Task directions: From the entries below, count the lines with "angle". Write only the count.

(Data entries)
>>>
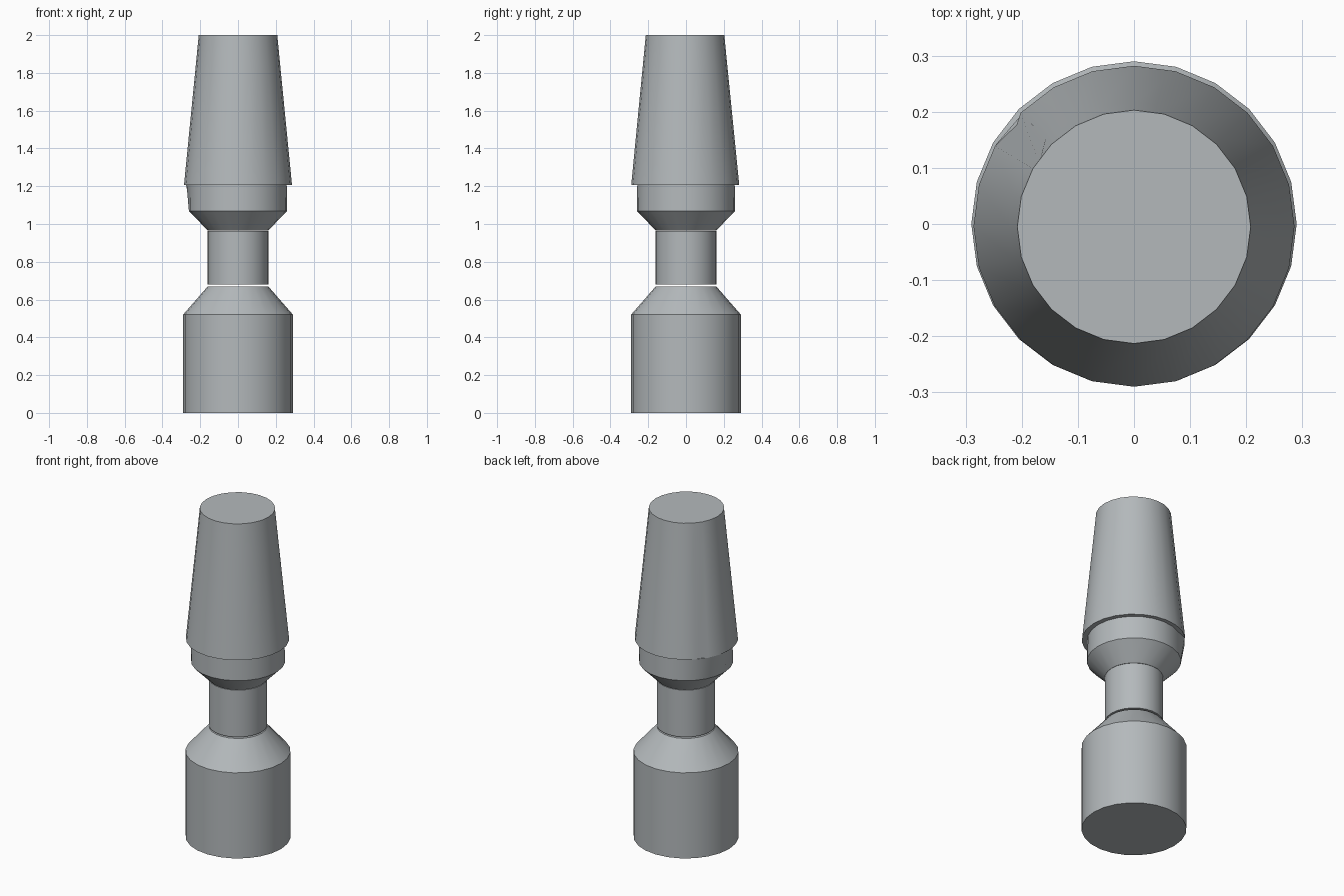
import bpy, bmesh
from math import sin, cos, radians

if "Cube" in bpy.data.objects:
    bpy.data.objects.remove(bpy.data.objects["Cube"])

STEPS = [i * 15 for i in range(24)]

# Mid grey with a slight blue tint
GREY = bpy.data.materials.new("grey")
GREY.diffuse_color = (0.455, 0.485, 0.50, 1)
GREY.use_nodes = True
GREY.node_tree.nodes["Principled BSDF"].inputs["Base Color"].default_value = GREY.diffuse_color


def loft(name, rings, smooth=25):
    """Skin rings of points (equal counts) and cap both ends."""
    bm = bmesh.new()
    loops = [[bm.verts.new(p) for p in ring] for ring in rings]
    n = len(loops[0])
    for a, b in zip(loops, loops[1:]):
        for i in range(n):
            j = (i + 1) % n
            bm.faces.new((a[i], a[j], b[j], b[i]))
    bm.faces.new(loops[0][::-1])
    bm.faces.new(loops[-1])
    bmesh.ops.recalc_face_normals(bm, faces=bm.faces)
    mesh = bpy.data.meshes.new(name)
    bm.to_mesh(mesh)
    bm.free()
    mesh.materials.append(GREY)
    ob = bpy.data.objects.new(name, mesh)
    bpy.context.collection.objects.link(ob)
    bpy.ops.object.select_all(action='DESELECT')
    ob.select_set(True)
    bpy.context.view_layer.objects.active = ob
    bpy.ops.object.shade_smooth_by_angle(angle=radians(smooth))
    return ob


def ring(r, z, cy=0.0, special=None):
    """24-sided ring; special maps an angle to a different radius."""
    special = special or {}
    return [(special.get(a, r) * cos(radians(a)),
             special.get(a, r) * sin(radians(a)) + cy, z) for a in STEPS]


def grooved_ring(r, z, cy, angle, depth):
    """Ring with one extra point between 135 and 150 degrees, pushed inward."""
    pts = ring(r, z, cy)
    rr = r * cos(radians(7.5)) / cos(radians(angle - 142.5)) - depth
    pts.insert(10, (rr * cos(radians(angle)), rr * sin(radians(angle)) + cy, z))
    return pts


# Base cylinder with sloping shoulder
loft("base", [ring(0.29, 0), ring(0.29, 0.521), ring(0.16, 0.67)])

# Narrow neck, separated from its neighbours by thin gaps
loft("neck", [ring(0.161, 0.679), ring(0.161, 0.964)])

# Flared collar, its band bulging out at the back left
loft("collar", [ring(0.16, 0.966), ring(0.26, 1.068),
                ring(0.258, 1.206, 0, {135: 0.28, 150: 0.284, 165: 0.284, 180: 0.272})])

# Tapered head with a shallow groove at the back left
loft("head", [grooved_ring(0.286, 1.206, -0.004, 139, 0.008),
              grooved_ring(0.2225, 1.85, -0.005, 144, 0.006),
              grooved_ring(0.208, 2.0, -0.005, 144, 0.0)], smooth=60)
<<<
Exercise result: 5